"I have had three finals as a manager and I played in seven or eight, and I know it's fantastic to be part of that special atmosphere," Laudrup said.
"Normally you play home or away, but in a final it's 50-50 in the stadium and it's special.
"Not many of my players have experienced that, and I really hope they can try that because it's unique.
"It's important for me that we get through, of course, but this game is most important to me because I know how important it is for everybody else.
"I don't want to brag, but I have been there.
"But I know how important to everybody else this is — to the fans and to the club — and that's why it's important to me as well."
Swansea were heavy underdogs to progress when they were paired with Chelsea in what is only the third semi-final the club have ever reached in one of the major competitions.

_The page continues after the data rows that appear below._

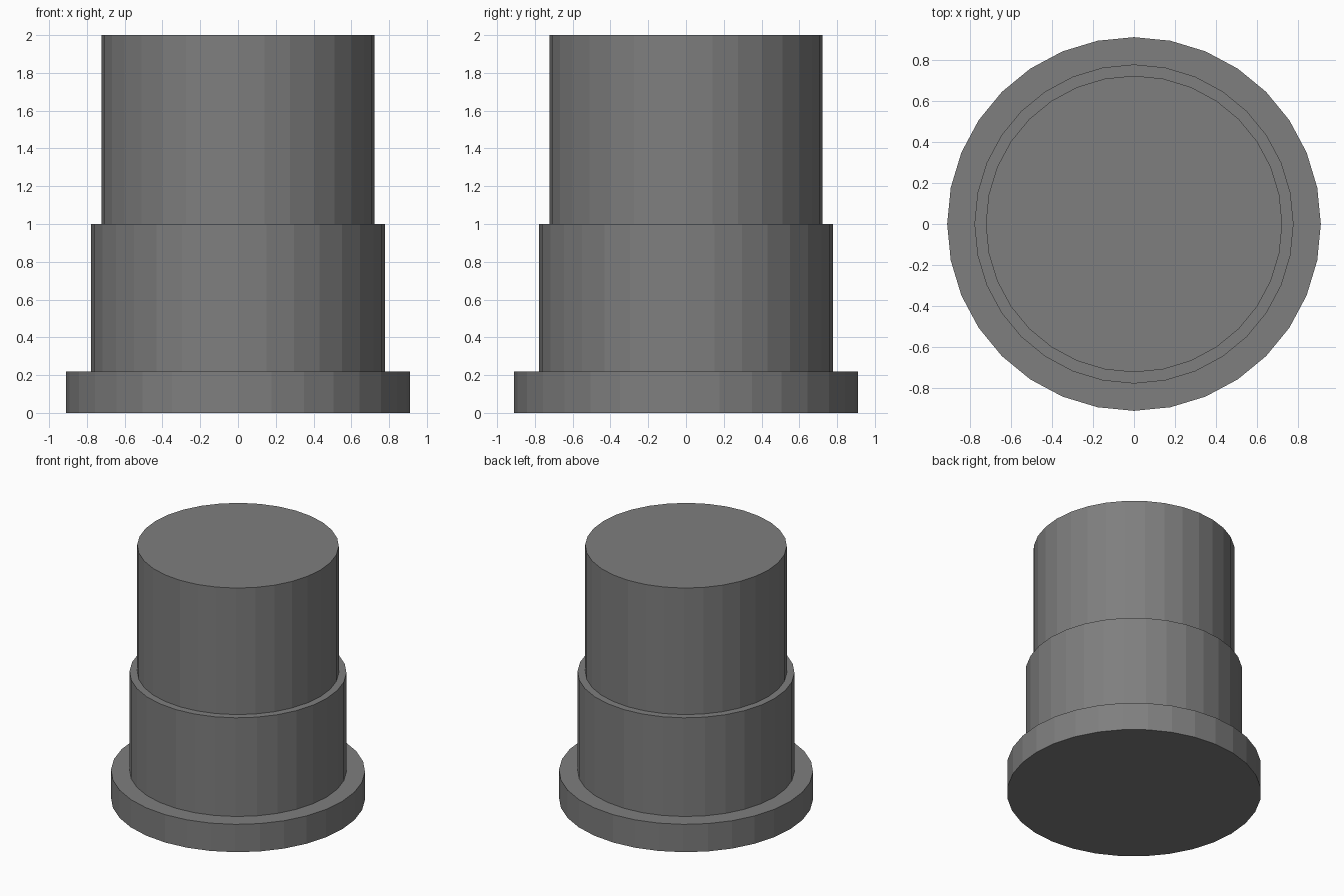
import bpy
import bmesh
from math import cos, sin, tau

if "Cube" in bpy.data.objects:
    bpy.data.objects.remove(bpy.data.objects["Cube"])

SIDES = 32

# Stepped outline (radius, height): flange, collar, upper drum
PROFILE = [(0.91, 0.0), (0.91, 0.22), (0.777, 0.22),
           (0.777, 1.0), (0.722, 1.0), (0.722, 2.0)]


def lathe(name, profile, sides):
    """Turn a profile around z into a closed, flat-shaded solid."""
    bm = bmesh.new()
    rings = [[bm.verts.new((r * cos(tau * i / sides), r * sin(tau * i / sides), z))
              for i in range(sides)] for r, z in profile]
    for low, high in zip(rings, rings[1:]):
        for i in range(sides):
            j = (i + 1) % sides
            bm.faces.new((low[i], low[j], high[j], high[i]))
    # End caps
    bm.faces.new(rings[0][::-1])
    bm.faces.new(rings[-1])
    bmesh.ops.recalc_face_normals(bm, faces=bm.faces)
    mesh = bpy.data.meshes.new(name)
    bm.to_mesh(mesh)
    bm.free()
    obj = bpy.data.objects.new(name, mesh)
    bpy.context.collection.objects.link(obj)
    return obj


# Stepped plug: one continuous turned body in dark grey
plug = lathe("stepped_plug", PROFILE, SIDES)
dark_grey = bpy.data.materials.new("dark_grey")
dark_grey.diffuse_color = (0.21, 0.21, 0.21, 1)
dark_grey.use_nodes = True
dark_grey.node_tree.nodes["Principled BSDF"].inputs["Base Color"].default_value = dark_grey.diffuse_color
plug.data.materials.append(dark_grey)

But their remarkable 2-0 success at Stamford Bridge a fortnight ago means Swansea are now favourites to get through in the eyes of the bookmakers.
Laudrup dismisses that idea, saying: "Let's see, they won the Champions League last season, so I don't think so."
The Swansea manager admits his team must brace themselves for some hairy moments tonight as they attempt to build on their first-leg triumph.
But he also stresses that Swansea will be playing a dangerous game if they set out only to protect what they have.
"Chelsea are maybe the best away team in the country," Laudrup added. "They have scored a lot of goals away from home and they have many individuals who can hurt you.
"We have to be very careful when we go forward because they are so good on the counter-attack.
"But if you look at our home games against the big teams this year — Manchester United, Chelsea, Arsenal and Liverpool — I think you will see something similar tonight.
"They all ended in draws, so a repeat would be good.
"I cannot tell the players that we don't start the game 2-0 up, but we cannot think only about defending otherwise things will be very difficult for us.
"The players have to have in their minds that we are playing at home and we will go out looking to score a goal.
"How will Chelsea approach the game? I don't know whether they will go all out to attack us from the start or just try to control the game, get the first goal and then look for the second.
"I have to try to see what they are doing and then try to find a way to give them problems."
Among Laudrup's last words to his players this evening will be a reminder that they must stay calm despite the magnitude of the occasion.
"I don't need to tell the players about the importance of the game," he said.
"To be honest, I think it may be the other way round.
"I would turn it around and tell them just to do their best and let's see if it's good enough. They won't need any motivation."
Laudrup, meantime, says Swansea's search for transfer window reinforcements goes on — but he has other things on his mind.
"The club are always working, like every other club I imagine, but I am not thinking about the transfer market today," he said.
"I don't know what's going to happen. We will just have to see before January 31."